[Dataset excerpts]
§ §

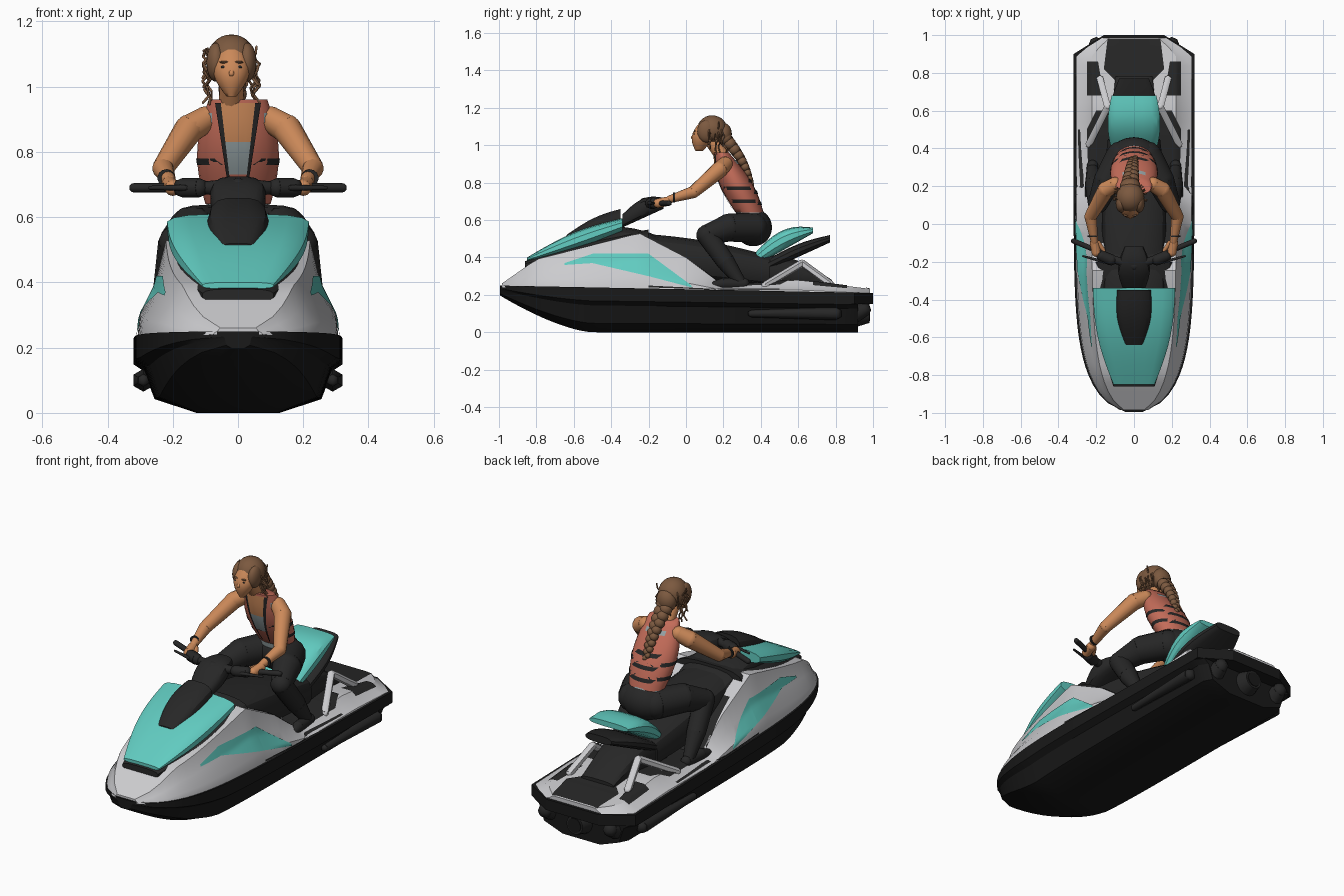
import bpy, bmesh, math, random
from mathutils import Vector, Matrix
from mathutils.bvhtree import BVHTree

default_cube = bpy.data.objects.get("Cube")
if default_cube:
    bpy.data.objects.remove(default_cube)
random.seed(4)
SIDES = (("left", 1), ("right", -1))


def material(name, *rgb):
    mat = bpy.data.materials.new(name)
    mat.use_nodes = True
    mat.diffuse_color = (*rgb, 1)
    shader = next(node for node in mat.node_tree.nodes if node.type == 'BSDF_PRINCIPLED')
    shader.inputs["Base Color"].default_value = (*rgb, 1)
    return mat


HULL = material("hull black", .01, .01, .01)
BLACK = material("trim black", .02, .02, .02)
WHITE = material("deck white", .6, .6, .62)
TEAL = material("teal", .12, .6, .53)
CORAL = material("vest coral", .55, .15, .1)
SKIN = material("skin", .6, .25, .1)
HAIR = material("hair brown", .2, .1, .05)
GREY = material("shirt grey", .3, .36, .37)


def finish(name, bm, mat, angle):
    bmesh.ops.recalc_face_normals(bm, faces=bm.faces)
    mesh = bpy.data.meshes.new(name)
    bm.to_mesh(mesh)
    bm.free()
    mesh.materials.append(mat)
    mesh.polygons.foreach_set("use_smooth", [True] * len(mesh.polygons))
    mesh.set_sharp_from_angle(angle=math.radians(angle))
    obj = bpy.data.objects.new(name, mesh)
    bpy.context.collection.objects.link(obj)
    return obj


def skin_rings(name, mat, rings, angle=30):
    bm = bmesh.new()
    loops = [[bm.verts.new(point) for point in ring] for ring in rings]
    for lower, upper in zip(loops, loops[1:]):
        for i in range(len(lower)):
            bm.faces.new((lower[i - 1], lower[i], upper[i], upper[i - 1]))
    bm.faces.new(loops[0])
    bm.faces.new(loops[-1])
    return finish(name, bm, mat, angle)


def spaced(start, end, count):
    return [start + (end - start) * i / count for i in range(count + 1)]


def loft(name, mat, stations, outline):
    """Mirrored body; outline(y) gives the half section as (x, z) points."""
    rings = []
    for y in stations:
        half = outline(y)
        rings.append([(x, y, z) for x, z in half] + [(-x, y, z) for x, z in reversed(half)])
    return skin_rings(name, mat, rings)


def sweep(spec, t):
    """Value running from start to end with an optional bulge between."""
    start, end, *bulge = spec
    return start + (end - start) * t + sum(bulge) * math.sin(math.pi * t)


def body(name, mat, y, width, low, high):
    """Rounded box swept along y."""
    def outline(at):
        t = (at - y[0]) / (y[1] - y[0])
        w, bottom, top = (sweep(spec, t) for spec in (width, low, high))
        half = []
        for angle in spaced(-1.4, 1.4, 7):
            rise = math.copysign(abs(math.sin(angle)) ** .7, angle)
            half.append((w * math.cos(angle) ** .6, (bottom + top + (top - bottom) * rise) / 2))
        return half
    return loft(name, mat, spaced(*y, 10), outline)


def column(name, mat, z, y, width, depth, x=0):
    """Oval body swept along z."""
    rings = []
    for t in spaced(0, 1, 14):
        rings.append([(x + sweep(width, t) * math.cos(a), sweep(y, t) + sweep(depth, t) * math.sin(a), sweep(z, t))
                      for a in spaced(0, math.tau, 24)[:-1]])
    return skin_rings(name, mat, rings, 60)


def limb(name, mat, *joints, sides=14, rounded=True):
    """Tapered chain through joints given as (x, y, z, radius)."""
    bm = bmesh.new()
    for *place, radius in joints if rounded else ():
        bmesh.ops.create_uvsphere(bm, u_segments=sides, v_segments=sides // 2, radius=radius,
                                  matrix=Matrix.Translation(place))
    for a, b in zip(joints, joints[1:]):
        start, end = Vector(a[:3]), Vector(b[:3])
        turn = (end - start).to_track_quat('Z', 'Y')
        bmesh.ops.create_cone(bm, segments=sides, cap_ends=True, radius1=a[3], radius2=b[3],
                              depth=(end - start).length, matrix=Matrix.LocRotScale((start + end) / 2, turn, None))
    return finish(name, bm, mat, 60)


def limb_pair(name, mat, *joints, **options):
    for side, sx in SIDES:
        limb(side + "_" + name, mat, *[(sx * x, *rest) for x, *rest in joints], **options)


def ball(name, mat, place, size):
    bm = bmesh.new()
    bmesh.ops.create_uvsphere(bm, u_segments=20, v_segments=14, radius=1,
                              matrix=Matrix.LocRotScale(Vector(place), None, Vector(size)))
    return finish(name, bm, mat, 60)


DIRECTIONS = {"left": Vector((1, 0, 0)), "right": Vector((-1, 0, 0)), "top": Vector((0, 0, 1)),
              "front": Vector((0, -1, 0)), "back": Vector((0, 1, 0))}


def plate(name, mat, target, view, *rows, lift=.004):
    """Thin panel laid on a part; rows are (position, low, high)."""
    tree = BVHTree.FromPolygons([v.co for v in target.data.vertices],
                                [face.vertices for face in target.data.polygons])
    out = DIRECTIONS[view]
    bm, grid = bmesh.new(), []
    for first, last in zip(rows, rows[1:]):
        for t in spaced(0, 1, 8):
            along, low, high = Vector(first).lerp(Vector(last), t)
            line = []
            for across in spaced(low, high, 8):
                if view in ("left", "right"):
                    origin = Vector((0, along, across))
                elif view == "top":
                    origin = Vector((across, along, 0))
                else:
                    origin = Vector((across, 0, along))
                hit = tree.ray_cast(origin + out * 2, -out)[0]
                line.append(bm.verts.new(hit + out * lift) if hit else None)
            grid.append(line)
    for a, b in zip(grid, grid[1:]):
        for k in range(8):
            quad = (a[k], a[k + 1], b[k + 1], b[k])
            if all(quad):
                bm.faces.new(quad)
    return finish(name, bm, mat, 30)


# Hull lines
def half_beam(y):
    bow = math.sqrt(1 - ((1 - y) / 2) ** 8)
    return .32 * bow * min(1, (1.1 - y) / .2)


def rail_height(y):
    return .23 - .02 * y


def hull_outline(y):
    keel = .2 * max(0, -2 * y - 1) ** 1.5
    rise = rail_height(y) - keel
    return [(half_beam(y) * across, keel + rise * up)
            for across, up in ((.4, 0), (.8, .2), (.9, .6), (1, .7), (1, 1))]


loft("hull", HULL, spaced(-.995, .92, 40), hull_outline)
loft("stern_platform", HULL, spaced(.8, 1, 8),
     lambda y: [(half_beam(y), z) for z in (.15, rail_height(y))])
limb_pair("sponson", BLACK, (.29, .35, .1, .02), (.29, .8, .1, .035), sides=6)
limb_pair("stern_pod", BLACK, (.2, .9, .1, .05), (.2, .95, .12, .04), sides=8)
limb("jet_nozzle", BLACK, (0, .85, .1, .09), (0, .98, .1, .05), sides=18, rounded=False)
limb("jet_opening", HULL, (0, .95, .1, .04), (0, .985, .1, .04), rounded=False)

# Deck crest, rising from the bow and dropping to the footwells
CREST = ((-1, .25), (-.8, .39), (-.25, .53), (0, .4), (.2, .25), (.6, .28), (1, .23))


def crest_height(y):
    for (y0, z0), (y1, z1) in zip(CREST, CREST[1:]):
        if y <= y1:
            return z0 + (z1 - z0) * (y - y0) / (y1 - y0)


def deck_outline(y):
    base, top, w = rail_height(y) - .01, crest_height(y), half_beam(y) * .97
    return [(w, base), (w * .98, base + (top - base) * .25),
            (w * .83, base + (top - base) * .55), (w * .72, top)]


deck = loft("deck", WHITE, spaced(-.985, .985, 40), deck_outline)
for side, sx in SIDES:
    plate(side + "_flash", TEAL, deck, side, (-.65, .36, .37), (-.5, .37, .42), (-.2, .3, .42), (.03, .24, .25))
    plate(side + "_side_trim", BLACK, deck, side, (-.2, .24, .25), (.1, .23, .235), (.5, .23, .235))
    plate(side + "_footwell", BLACK, deck, "top",
          (-.1, sx * .1, sx * .2), (.2, sx * .1, sx * .24), (.5, sx * .1, sx * .25), (.6, sx * .1, sx * .2))
    plate(side + "_rear_mat", BLACK, deck, "top", (.68, sx * .16, sx * .25), (.86, sx * .19, sx * .25))
limb_pair("rear_fairing", WHITE, (.24, .42, .25, .02), (.14, .62, .37, .02), (.18, .77, .26, .02), sides=6)
plate("boarding_mat", BLACK, deck, "top", (.76, -.1, .1), (.82, -.16, .16), (.98, -.14, .14))

# Hood, console and windscreen
body("hood_base", BLACK, y=(-.86, -.2), width=(.11, .21, .04), low=(.34, .4), high=(.38, .55, .02))
body("hood", TEAL, y=(-.85, -.34), width=(.11, .22, .03), low=(.38, .54, -.02), high=(.4, .61, .03))
body("console", BLACK, y=(-.5, -.05), width=(.15, .15, .02), low=(.4, .35), high=(.56, .47, .04))
body("windscreen", BLACK, y=(-.64, -.35), width=(.05, .09, .02), low=(.48, .5), high=(.52, .66, .02))

# Seat
body("seat", BLACK, y=(-.25, .45), width=(.16, .14, .02), low=(.3, .24), high=(.53, .41, .02))
body("seat_pedestal", BLACK, y=(.35, .78), width=(.14, .1), low=(.24, .24), high=(.41, .28, .05))
body("tail_cushion", BLACK, y=(.42, .77), width=(.13, .08, .03), low=(.32, .48), high=(.38, .52, .02))
body("rear_seat", TEAL, y=(.33, .68), width=(.1, .12, .03), low=(.33, .53), high=(.38, .56, .07))

# Handlebar
body("steering_column", BLACK, y=(-.34, -.12), width=(.06, .05, .03), low=(.56, .66), high=(.63, .72, .04))
limb_pair("handlebar", BLACK, (0, -.22, .69, .03), (.1, -.19, .69, .02), (.2, -.14, .69, .014), (.32, -.09, .69, .014))
limb_pair("switch_pod", BLACK, (.12, -.19, .69, .03), (.17, -.17, .69, .03), sides=8)
limb_pair("brake_lever", BLACK, (.16, -.2, .69, .01), (.27, -.17, .69, .006), sides=6)

# Rider legs
ball("hips", BLACK, (0, .36, .56), (.13, .1, .1))
limb_pair("leg", BLACK, (.07, .36, .56, .08), (.14, .23, .56, .075), (.19, .11, .52, .055),
          (.21, .21, .38, .05), (.22, .29, .27, .03))
limb_pair("shoe", BLACK, (.22, .31, .26, .03), (.23, .2, .26, .03), (.24, .14, .25, .02))

# Rider torso and life vest
column("shirt", GREY, z=(.58, .68), y=(.36, .33), width=(.1, .09), depth=(.08, .07))
vest = column("vest", CORAL, z=(.64, .96), y=(.34, .19), width=(.1, .09, .03), depth=(.075, .04, .03))


def neckline(z, low=-1, high=1):
    half = .03 + (z - .73) * .13
    return z, half * low, half * high


plate("chest", SKIN, vest, "front", neckline(.83), neckline(.95))
plate("shirt_front", GREY, vest, "front", neckline(.73), neckline(.83))
for side, sx in SIDES:
    plate(side + "_vest_edge", BLACK, vest, "front", neckline(.66, sx * .9, sx * 1.2),
          neckline(.95, sx * .9, sx * 1.2), lift=.006)
    plate(side + "_reflector", GREY, vest, "front", (.89, sx * .08, sx * .11), (.92, sx * .08, sx * .1))
    for z in (.69, .76):
        plate(side + "_side_strap", BLACK, vest, side, (.2, z, z + .02), (.39, z, z + .02))
for z in (.68, .74, .8):
    plate("back_strap", BLACK, vest, "back", (z, -.06, .08), (z + .02, -.08, .06))
plate("back_reflector", GREY, vest, "back", (.9, -.06, .06), (.92, -.06, .06))

# Arms and hands
limb_pair("arm", SKIN, (.1, .21, .9, .04), (.15, .18, .87, .045), (.23, .04, .75, .033), (.21, -.09, .71, .02))
limb_pair("hand", SKIN, (.21, -.1, .7, .025), (.2, -.15, .69, .025))
limb_pair("thumb", SKIN, (.19, -.1, .7, .014), (.16, -.14, .69, .01), sides=8)
limb_pair("wristband", BLACK, (.22, -.06, .72, .027), (.22, -.07, .72, .027), rounded=False)

# Head and face, set slightly to the rider's right
MID = -.02
limb("neck", SKIN, (MID, .19, .95, .04), (MID, .13, 1.03, .035))
column("face", SKIN, z=(.97, 1.13), y=(.07, .11), width=(.015, .03, .035), depth=(.02, .03, .033), x=MID)
limb("nose", SKIN, (MID, .045, 1.06, .006), (MID, .036, 1.04, .01), sides=8)
ball("lips", CORAL, (MID, .045, 1.01), (.017, .007, .005))
for side, sx in SIDES:
    feature_x = MID + sx * .022
    ball(side + "_eye", BLACK, (feature_x, .045, 1.06), (.011, .006, .005))
    ball(side + "_brow", HAIR, (feature_x, .047, 1.075), (.015, .007, .004))
    ball(side + "_hair_sweep", HAIR, (feature_x + sx * .025, .11, 1.075), (.03, .05, .06))

# Hair, braid and loose curls
ball("hair", HAIR, (MID, .14, 1.085), (.075, .08, .075))
ball("hair_bun", HAIR, (MID, .2, 1.06), (.055, .045, .06))
for i, t in enumerate(spaced(0, 1, 16)):
    radius = .035 - .02 * t
    sway = radius * .4 * (-1) ** i
    ball("braid_knot", HAIR, (MID * (1 - t) + sway, sweep((.21, .35, .02), t), sweep((1.04, .79), t)), [radius] * 3)
for i in range(26):
    angle, top = random.uniform(-.4, math.pi + .4), random.uniform(1.03, 1.13)
    curl = []
    for k in range(5):
        reach = .077 + .012 * math.sin(k * 2 + i)
        curl.append((MID + reach * math.cos(angle), .14 + reach * math.sin(angle), top - k * .022, .004))
    limb("loose_curl", HAIR, *curl, sides=6)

§ §

◆ **Work to complete**: Each line in the entries above, starting at the line with "running from start" and ending at the line with "box swept along", is to be printed exactly, and only those lines.

◆ **Answer to the problem**:
    """Value running from start to end with an optional bulge between."""
    start, end, *bulge = spec
    return start + (end - start) * t + sum(bulge) * math.sin(math.pi * t)


def body(name, mat, y, width, low, high):
    """Rounded box swept along y."""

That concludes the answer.